• Problem statement: Go through the entries below and print, exactly, the lines starting at the one with "[-0.055, 0.73, FRONT]));" and ending at the one with "add('roofPanel', roofPanel, [0.502, TOP, -0.6], toTop);", keeping both ends and no others.

• Input records:

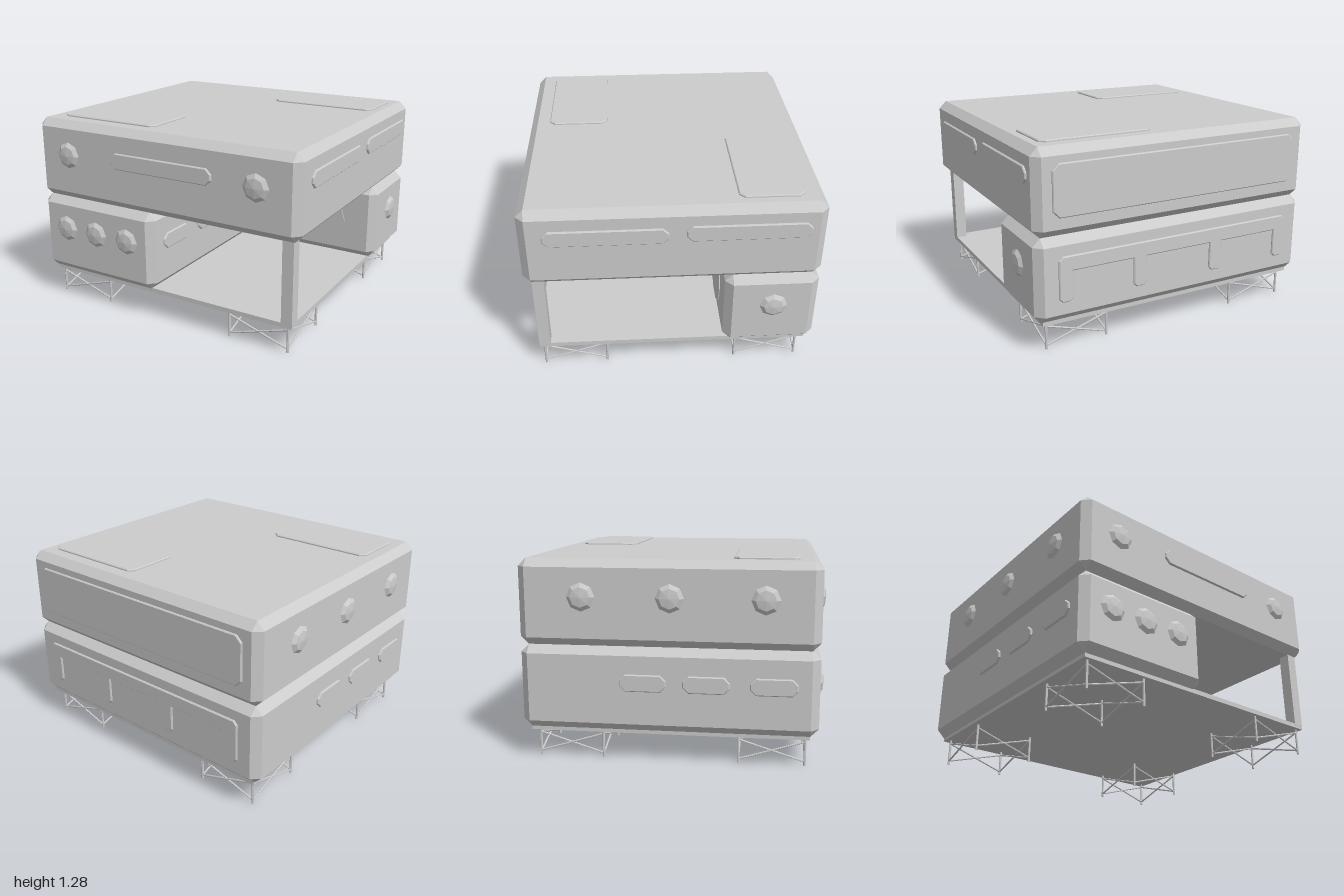
import * as THREE from 'three';
import { ConvexGeometry } from 'three/addons/geometries/ConvexGeometry.js';

const material = new THREE.MeshStandardMaterial({ color: 0xcccccc, flatShading: true });

// Box with all edges chamfered, given its min and max corners
function chamferBox(min, max, c = 0.05) {
  const points = [];
  for (let i = 0; i < 8; i++) {
    const side = [i & 1, (i >> 1) & 1, (i >> 2) & 1];
    for (let face = 0; face < 3; face++) {
      // one point per face at each corner: inset along the other two axes
      const p = side.map((s, a) => {
        const inset = a === face ? 0 : c;
        return s ? max[a] - inset : min[a] + inset;
      });
      points.push(new THREE.Vector3(...p));
    }
  }
  return new ConvexGeometry(points);
}

// Rectangle with cut corners
function cutRect(w, h, c) {
  const x = w / 2, y = h / 2;
  return [[-x + c, -y], [x - c, -y], [x, -y + c], [x, y - c],
    [x - c, y], [-x + c, y], [-x, y - c], [-x, -y + c]];
}

// Thin raised plate with a small bevel, rising along +z
function raised(outline, rise = 0.013) {
  const bevel = 0.006;
  const shape = new THREE.Shape(outline.map(([x, y]) => new THREE.Vector2(x, y)));
  return new THREE.ExtrudeGeometry(shape, {
    depth: rise - bevel, bevelThickness: bevel, bevelSize: bevel,
    bevelOffset: -bevel, bevelSegments: 1,
  });
}

// Low faceted dome, bulging along +z
function dome() {
  return new THREE.SphereGeometry(0.088, 8, 2, 0, Math.PI * 2, 0, Math.PI / 2)
    .rotateX(Math.PI / 2).scale(1, 1, 0.31);
}

export function createModel() {
  const model = new THREE.Group();

  function add(name, geometry, position = [0, 0, 0], rotation = [0, 0, 0], parent = model) {
    const mesh = new THREE.Mesh(geometry, material);
    mesh.name = name;
    mesh.position.set(...position);
    mesh.rotation.set(...rotation);
    parent.add(mesh);
    return mesh;
  }

  const X = 0.975, FRONT = 0.91, BACK = -0.928, TOP = 1.263;
  const toLeft = [0, Math.PI / 2, 0], toRight = [0, -Math.PI / 2, 0];
  const toBack = [0, Math.PI, 0], toTop = [-Math.PI / 2, 0, 0];

  // Storeys: a full upper block over an L-shaped lower one
  add('upperStorey', chamferBox([-X, 0.73, BACK], [X, TOP, FRONT]));
  add('lowerSideWing', chamferBox([-X, 0.2, BACK], [-0.055, 0.73, FRONT]));
  add('lowerBackWing', chamferBox([-0.2, 0.2, BACK], [X, 0.73, -0.335]));
  add('baseSlab', new THREE.BoxGeometry(1.84, 0.03, 1.74), [0, 0.19, -0.01]);
  add('cornerPost', new THREE.BoxGeometry(0.074, 0.54, 0.074), [0.885, 0.465, 0.825]);

  // Roof panels
  const roofPanel = raised(cutRect(0.745, 0.395, 0.035));
  add('roofPanel', roofPanel, [-0.485, TOP, 0.578], toTop);
  add('roofPanel', roofPanel, [0.502, TOP, -0.6], toTop);

  // Dome windows
  const bubble = dome();
  for (const x of [-0.71, 0.695]) add('domeWindow', bubble, [x, 1.035, FRONT]);
  for (const x of [-0.765, -0.515, -0.26]) add('domeWindow', bubble, [x, 0.515, FRONT]);
  for (const z of [-0.53, 0.01, 0.58]) add('domeWindow', bubble, [-X, 1.035, z], toRight);
  add('domeWindow', bubble, [X, 0.51, -0.645], toLeft);

  // Long slot windows of the upper storey
  const longSlot = raised(cutRect(0.748, 0.106, 0.035));
  add('longWindow', longSlot, [0.025, 1.05, FRONT]);
  add('longWindow', longSlot, [X, 1.083, 0.393], toLeft);
  add('longWindow', longSlot, [X, 1.092, -0.46], toLeft);

  // Short slot windows on both sides of the side wing
  const shortSlot = raised(cutRect(0.287, 0.106, 0.035));
  for (const z of [0.638, 0.23, -0.158]) {
    add('shortWindow', shortSlot, [-0.055, 0.513, z], toLeft);
    add('shortWindow', shortSlot, [-X, 0.513, z], toRight);
  }

  // Round door on the back wing
  add('roundDoor', new THREE.CylinderGeometry(0.203, 0.203, 0.01, 10),
    [0.55, 0.463, -0.332], [Math.PI / 2, Math.PI / 2, 0]);

  // Back panels: a wide one above, a comb-shaped one below
  add('backPanel', raised(cutRect(1.73, 0.32, 0.04)), [0, 1.01, BACK], toBack);
  const comb = [[0.81, 0.615], [-0.81, 0.615], [-0.835, 0.59]];
  for (const u of [-0.79, -0.29, 0.27, 0.79]) {
    const w = 0.045;
    if (u > -0.7) comb.push([u - w, 0.52]);
    comb.push([u - w, 0.35], [u - w + 0.02, 0.33], [u + w - 0.02, 0.33], [u + w, 0.35]);
    if (u < 0.7) comb.push([u + w, 0.52]);
  }
  comb.push([0.835, 0.59]);
  add('combPanel', raised(comb), [0, 0, BACK], toBack);

  // Feet: four posts joined by crossed braces
  function rod(name, a, b, radius, parent) {
    const from = new THREE.Vector3(...a), to = new THREE.Vector3(...b);
    const dir = to.clone().sub(from);
    const mesh = add(name, new THREE.CylinderGeometry(radius, radius, dir.length(), 6),
      from.clone().add(to).multiplyScalar(0.5).toArray(), [0, 0, 0], parent);
    mesh.quaternion.setFromUnitVectors(new THREE.Vector3(0, 1, 0), dir.normalize());
  }
  const h = 0.204;
  const corners = [[-h, -h], [h, -h], [h, h], [-h, h]];
  for (const x of [-0.68, 0.68]) for (const z of [-0.632, 0.628]) {
    const foot = new THREE.Group();
    foot.name = 'foot';
    foot.position.set(x, 0, z);
    corners.forEach(([ax, az], i) => {
      const [bx, bz] = corners[(i + 1) % 4];
      rod('footPost', [ax, 0, az], [ax, 0.18, az], 0.008, foot);
      rod('footBrace', [ax, 0.152, az], [bx, 0.025, bz], 0.006, foot);
      rod('footBrace', [ax, 0.025, az], [bx, 0.152, bz], 0.006, foot);
    });
    model.add(foot);
  }

  return model;
}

• Response for this exercise:
  add('lowerSideWing', chamferBox([-X, 0.2, BACK], [-0.055, 0.73, FRONT]));
  add('lowerBackWing', chamferBox([-0.2, 0.2, BACK], [X, 0.73, -0.335]));
  add('baseSlab', new THREE.BoxGeometry(1.84, 0.03, 1.74), [0, 0.19, -0.01]);
  add('cornerPost', new THREE.BoxGeometry(0.074, 0.54, 0.074), [0.885, 0.465, 0.825]);

  // Roof panels
  const roofPanel = raised(cutRect(0.745, 0.395, 0.035));
  add('roofPanel', roofPanel, [-0.485, TOP, 0.578], toTop);
  add('roofPanel', roofPanel, [0.502, TOP, -0.6], toTop);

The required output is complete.